▸ **Problem**:
When the string "getX" occurs in a line of the records, show that line.

▸ **Entries provided**:
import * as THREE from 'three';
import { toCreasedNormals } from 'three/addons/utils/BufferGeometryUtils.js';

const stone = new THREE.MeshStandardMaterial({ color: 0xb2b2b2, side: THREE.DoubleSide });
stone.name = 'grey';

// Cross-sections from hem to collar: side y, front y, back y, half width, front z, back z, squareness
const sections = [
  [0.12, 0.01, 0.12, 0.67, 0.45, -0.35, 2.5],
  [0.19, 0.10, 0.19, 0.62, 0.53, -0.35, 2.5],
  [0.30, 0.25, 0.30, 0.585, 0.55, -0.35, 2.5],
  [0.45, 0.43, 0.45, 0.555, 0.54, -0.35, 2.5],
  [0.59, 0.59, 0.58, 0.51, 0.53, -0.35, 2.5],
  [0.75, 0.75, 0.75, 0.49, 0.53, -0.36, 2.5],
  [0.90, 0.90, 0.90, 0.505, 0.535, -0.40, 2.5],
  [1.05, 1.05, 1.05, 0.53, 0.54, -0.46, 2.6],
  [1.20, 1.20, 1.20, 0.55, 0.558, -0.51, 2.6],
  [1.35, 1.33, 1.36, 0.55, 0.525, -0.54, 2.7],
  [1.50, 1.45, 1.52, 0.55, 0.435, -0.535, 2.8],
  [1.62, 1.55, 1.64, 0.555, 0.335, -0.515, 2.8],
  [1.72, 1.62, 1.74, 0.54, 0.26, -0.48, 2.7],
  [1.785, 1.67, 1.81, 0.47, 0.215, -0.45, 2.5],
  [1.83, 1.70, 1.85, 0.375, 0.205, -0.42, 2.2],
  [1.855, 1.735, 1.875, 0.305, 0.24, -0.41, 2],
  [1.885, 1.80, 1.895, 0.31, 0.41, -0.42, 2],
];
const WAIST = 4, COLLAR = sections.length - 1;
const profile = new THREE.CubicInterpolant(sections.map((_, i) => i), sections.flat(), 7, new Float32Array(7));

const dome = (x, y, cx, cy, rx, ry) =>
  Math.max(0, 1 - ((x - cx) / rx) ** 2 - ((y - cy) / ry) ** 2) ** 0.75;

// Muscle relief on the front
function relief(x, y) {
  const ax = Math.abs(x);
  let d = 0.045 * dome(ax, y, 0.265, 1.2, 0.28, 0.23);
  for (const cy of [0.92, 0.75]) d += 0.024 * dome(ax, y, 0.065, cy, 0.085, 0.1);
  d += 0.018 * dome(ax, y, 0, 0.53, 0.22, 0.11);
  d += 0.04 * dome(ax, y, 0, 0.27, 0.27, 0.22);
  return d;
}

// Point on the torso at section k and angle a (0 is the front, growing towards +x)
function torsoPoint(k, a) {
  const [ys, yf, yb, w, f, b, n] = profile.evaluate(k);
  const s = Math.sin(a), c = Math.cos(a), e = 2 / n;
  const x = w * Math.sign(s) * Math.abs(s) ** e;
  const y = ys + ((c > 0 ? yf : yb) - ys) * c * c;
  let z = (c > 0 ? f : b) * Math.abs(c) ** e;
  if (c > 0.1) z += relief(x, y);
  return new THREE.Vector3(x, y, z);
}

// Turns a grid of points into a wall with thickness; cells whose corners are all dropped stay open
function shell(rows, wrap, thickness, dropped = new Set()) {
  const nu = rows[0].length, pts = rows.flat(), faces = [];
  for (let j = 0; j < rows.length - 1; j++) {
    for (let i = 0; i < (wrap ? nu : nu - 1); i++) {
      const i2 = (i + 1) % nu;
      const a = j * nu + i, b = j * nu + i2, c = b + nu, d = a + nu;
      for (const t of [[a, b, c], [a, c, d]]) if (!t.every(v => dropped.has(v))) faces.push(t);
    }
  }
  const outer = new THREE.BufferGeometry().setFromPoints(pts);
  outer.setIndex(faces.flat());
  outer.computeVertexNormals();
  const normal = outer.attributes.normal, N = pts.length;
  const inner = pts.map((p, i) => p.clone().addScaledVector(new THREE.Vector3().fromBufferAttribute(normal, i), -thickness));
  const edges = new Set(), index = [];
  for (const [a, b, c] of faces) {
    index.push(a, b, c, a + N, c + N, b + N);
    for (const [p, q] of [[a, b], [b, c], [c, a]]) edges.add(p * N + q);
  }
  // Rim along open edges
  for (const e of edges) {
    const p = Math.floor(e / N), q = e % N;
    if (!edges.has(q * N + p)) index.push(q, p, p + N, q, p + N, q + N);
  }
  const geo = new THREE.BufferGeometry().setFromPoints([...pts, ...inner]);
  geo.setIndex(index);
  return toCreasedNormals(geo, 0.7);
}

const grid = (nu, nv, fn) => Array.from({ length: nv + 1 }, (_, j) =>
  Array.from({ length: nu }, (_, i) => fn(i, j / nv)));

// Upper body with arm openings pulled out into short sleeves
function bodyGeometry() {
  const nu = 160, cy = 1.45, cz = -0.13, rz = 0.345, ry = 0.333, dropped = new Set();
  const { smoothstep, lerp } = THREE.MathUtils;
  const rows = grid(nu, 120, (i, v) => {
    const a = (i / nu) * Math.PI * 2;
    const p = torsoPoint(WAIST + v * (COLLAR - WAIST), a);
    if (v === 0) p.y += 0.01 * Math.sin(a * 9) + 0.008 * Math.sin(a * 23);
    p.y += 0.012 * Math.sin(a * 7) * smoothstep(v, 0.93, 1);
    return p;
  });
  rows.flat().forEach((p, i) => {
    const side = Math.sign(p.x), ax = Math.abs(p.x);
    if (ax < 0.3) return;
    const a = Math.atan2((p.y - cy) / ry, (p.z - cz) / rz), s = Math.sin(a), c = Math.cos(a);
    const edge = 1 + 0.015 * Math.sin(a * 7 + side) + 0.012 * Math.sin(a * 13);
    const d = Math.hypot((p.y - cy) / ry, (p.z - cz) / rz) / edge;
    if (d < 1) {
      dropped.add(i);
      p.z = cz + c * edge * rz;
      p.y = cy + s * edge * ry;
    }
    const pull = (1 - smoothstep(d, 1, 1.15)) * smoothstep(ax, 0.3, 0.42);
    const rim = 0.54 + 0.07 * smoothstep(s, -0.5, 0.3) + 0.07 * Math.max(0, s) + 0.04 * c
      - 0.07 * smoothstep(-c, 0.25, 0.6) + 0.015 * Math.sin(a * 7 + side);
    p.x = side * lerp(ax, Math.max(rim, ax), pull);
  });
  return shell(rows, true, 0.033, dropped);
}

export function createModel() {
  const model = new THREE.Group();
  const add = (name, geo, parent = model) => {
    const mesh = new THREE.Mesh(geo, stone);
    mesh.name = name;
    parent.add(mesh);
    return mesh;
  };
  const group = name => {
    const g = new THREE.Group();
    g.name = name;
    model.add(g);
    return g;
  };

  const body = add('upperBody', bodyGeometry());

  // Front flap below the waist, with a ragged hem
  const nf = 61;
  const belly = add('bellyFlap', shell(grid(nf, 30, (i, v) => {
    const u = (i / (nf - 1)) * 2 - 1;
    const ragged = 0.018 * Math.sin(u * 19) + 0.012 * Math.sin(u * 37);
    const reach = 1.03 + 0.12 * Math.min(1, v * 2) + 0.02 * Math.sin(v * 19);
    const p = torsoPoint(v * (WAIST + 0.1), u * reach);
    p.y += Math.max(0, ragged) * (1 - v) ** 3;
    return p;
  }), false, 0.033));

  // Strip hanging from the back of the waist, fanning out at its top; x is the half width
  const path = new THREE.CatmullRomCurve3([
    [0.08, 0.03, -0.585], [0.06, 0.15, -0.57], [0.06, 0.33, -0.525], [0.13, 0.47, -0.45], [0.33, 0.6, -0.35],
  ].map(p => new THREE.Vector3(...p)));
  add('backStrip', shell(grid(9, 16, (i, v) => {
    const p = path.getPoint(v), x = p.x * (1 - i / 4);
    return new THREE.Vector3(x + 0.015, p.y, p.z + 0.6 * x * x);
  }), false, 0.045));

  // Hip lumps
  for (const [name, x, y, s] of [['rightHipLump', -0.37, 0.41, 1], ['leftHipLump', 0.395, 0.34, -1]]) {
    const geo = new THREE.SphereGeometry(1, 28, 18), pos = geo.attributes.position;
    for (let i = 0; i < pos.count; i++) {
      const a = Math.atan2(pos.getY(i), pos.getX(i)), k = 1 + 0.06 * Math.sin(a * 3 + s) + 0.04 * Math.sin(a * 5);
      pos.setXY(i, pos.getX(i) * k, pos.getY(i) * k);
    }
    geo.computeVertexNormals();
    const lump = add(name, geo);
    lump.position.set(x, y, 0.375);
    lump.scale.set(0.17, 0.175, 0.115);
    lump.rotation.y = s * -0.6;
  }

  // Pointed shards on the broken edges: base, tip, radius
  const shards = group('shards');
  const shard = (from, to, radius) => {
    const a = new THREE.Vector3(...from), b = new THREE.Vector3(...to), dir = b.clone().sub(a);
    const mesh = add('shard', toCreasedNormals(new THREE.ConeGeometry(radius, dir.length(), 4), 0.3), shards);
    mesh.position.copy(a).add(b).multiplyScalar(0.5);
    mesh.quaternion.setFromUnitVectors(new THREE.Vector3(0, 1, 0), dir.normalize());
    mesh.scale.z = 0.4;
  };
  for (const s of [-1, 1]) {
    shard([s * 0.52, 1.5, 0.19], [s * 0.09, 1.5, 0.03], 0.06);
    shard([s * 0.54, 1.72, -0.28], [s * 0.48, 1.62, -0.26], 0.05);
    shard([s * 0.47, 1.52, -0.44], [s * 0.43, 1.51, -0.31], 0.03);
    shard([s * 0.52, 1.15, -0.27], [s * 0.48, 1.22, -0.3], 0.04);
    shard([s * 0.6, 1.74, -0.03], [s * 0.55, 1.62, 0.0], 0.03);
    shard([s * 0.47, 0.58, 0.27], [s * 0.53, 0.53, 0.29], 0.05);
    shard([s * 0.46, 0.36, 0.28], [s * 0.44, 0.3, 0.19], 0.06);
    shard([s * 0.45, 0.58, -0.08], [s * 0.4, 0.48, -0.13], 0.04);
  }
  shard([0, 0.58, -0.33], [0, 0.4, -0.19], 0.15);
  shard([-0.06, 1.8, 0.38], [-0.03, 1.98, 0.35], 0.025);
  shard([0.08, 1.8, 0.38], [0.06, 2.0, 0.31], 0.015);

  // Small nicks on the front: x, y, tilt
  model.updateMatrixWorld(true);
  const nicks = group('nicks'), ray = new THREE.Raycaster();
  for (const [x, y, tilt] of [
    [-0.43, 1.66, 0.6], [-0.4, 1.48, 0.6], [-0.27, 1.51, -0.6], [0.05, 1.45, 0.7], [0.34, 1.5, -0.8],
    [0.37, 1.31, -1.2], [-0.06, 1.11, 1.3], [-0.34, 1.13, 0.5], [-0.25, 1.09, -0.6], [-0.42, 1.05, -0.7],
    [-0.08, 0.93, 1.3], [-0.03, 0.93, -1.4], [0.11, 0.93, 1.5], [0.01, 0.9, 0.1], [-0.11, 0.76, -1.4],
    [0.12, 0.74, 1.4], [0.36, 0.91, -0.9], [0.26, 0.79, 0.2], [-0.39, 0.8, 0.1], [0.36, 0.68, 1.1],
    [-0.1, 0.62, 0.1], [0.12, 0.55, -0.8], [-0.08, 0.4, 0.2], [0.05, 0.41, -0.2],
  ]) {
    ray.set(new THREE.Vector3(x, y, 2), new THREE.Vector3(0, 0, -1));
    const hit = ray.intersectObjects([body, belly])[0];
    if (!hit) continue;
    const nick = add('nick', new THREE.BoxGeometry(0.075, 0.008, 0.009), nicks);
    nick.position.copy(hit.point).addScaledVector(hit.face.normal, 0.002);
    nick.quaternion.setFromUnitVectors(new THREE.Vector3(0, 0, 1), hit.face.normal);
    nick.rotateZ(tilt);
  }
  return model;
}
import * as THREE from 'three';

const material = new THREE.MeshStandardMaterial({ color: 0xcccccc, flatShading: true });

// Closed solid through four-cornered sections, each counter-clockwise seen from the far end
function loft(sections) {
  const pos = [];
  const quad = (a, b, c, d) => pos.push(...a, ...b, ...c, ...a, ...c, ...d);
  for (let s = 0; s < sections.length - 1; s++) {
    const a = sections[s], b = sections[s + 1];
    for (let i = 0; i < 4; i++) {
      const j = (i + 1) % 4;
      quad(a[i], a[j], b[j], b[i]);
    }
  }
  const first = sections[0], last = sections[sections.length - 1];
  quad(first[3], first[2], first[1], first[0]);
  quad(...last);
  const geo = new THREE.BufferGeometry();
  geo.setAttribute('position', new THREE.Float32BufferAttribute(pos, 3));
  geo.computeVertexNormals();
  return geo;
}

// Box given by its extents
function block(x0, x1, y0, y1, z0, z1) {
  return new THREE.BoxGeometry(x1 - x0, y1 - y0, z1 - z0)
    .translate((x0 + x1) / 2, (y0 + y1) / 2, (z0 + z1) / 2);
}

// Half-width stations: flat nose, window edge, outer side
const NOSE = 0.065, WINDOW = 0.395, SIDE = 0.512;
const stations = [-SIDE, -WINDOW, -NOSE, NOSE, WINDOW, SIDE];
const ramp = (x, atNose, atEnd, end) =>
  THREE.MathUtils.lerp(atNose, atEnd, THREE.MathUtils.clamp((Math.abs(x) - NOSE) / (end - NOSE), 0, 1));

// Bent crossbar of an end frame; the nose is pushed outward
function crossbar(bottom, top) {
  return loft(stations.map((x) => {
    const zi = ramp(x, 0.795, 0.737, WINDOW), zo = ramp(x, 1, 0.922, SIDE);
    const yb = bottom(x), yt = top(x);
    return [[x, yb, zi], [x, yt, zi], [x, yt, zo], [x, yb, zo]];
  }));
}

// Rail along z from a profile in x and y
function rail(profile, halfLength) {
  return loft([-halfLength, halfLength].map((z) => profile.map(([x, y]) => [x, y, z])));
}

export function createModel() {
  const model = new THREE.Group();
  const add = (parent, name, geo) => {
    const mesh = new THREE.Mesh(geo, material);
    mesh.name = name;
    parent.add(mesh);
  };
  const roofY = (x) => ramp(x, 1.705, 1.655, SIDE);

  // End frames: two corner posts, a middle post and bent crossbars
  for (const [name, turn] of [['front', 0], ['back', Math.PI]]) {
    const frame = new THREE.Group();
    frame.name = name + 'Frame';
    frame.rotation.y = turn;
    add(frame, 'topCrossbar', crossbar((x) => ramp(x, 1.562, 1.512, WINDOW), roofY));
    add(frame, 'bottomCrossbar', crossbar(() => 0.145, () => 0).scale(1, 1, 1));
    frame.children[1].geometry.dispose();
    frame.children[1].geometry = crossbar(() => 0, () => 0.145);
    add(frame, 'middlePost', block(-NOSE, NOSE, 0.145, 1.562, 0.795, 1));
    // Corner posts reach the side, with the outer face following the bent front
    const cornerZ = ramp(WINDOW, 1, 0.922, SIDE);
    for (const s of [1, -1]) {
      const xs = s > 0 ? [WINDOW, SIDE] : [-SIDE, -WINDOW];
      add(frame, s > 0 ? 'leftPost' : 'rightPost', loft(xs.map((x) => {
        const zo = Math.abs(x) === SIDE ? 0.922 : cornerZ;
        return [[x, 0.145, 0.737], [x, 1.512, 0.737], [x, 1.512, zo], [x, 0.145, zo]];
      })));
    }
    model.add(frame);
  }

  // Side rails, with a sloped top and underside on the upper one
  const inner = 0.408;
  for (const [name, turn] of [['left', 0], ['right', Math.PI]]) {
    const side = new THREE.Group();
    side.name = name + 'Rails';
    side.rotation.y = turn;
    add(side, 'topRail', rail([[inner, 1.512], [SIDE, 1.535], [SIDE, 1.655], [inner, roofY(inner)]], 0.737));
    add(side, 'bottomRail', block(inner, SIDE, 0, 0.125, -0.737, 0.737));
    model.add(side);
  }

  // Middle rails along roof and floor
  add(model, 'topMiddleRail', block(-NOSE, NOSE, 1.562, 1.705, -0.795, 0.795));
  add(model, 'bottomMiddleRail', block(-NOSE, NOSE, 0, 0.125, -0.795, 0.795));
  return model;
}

▸ **Completed task**:
      const a = Math.atan2(pos.getY(i), pos.getX(i)), k = 1 + 0.06 * Math.sin(a * 3 + s) + 0.04 * Math.sin(a * 5);
      pos.setXY(i, pos.getX(i) * k, pos.getY(i) * k);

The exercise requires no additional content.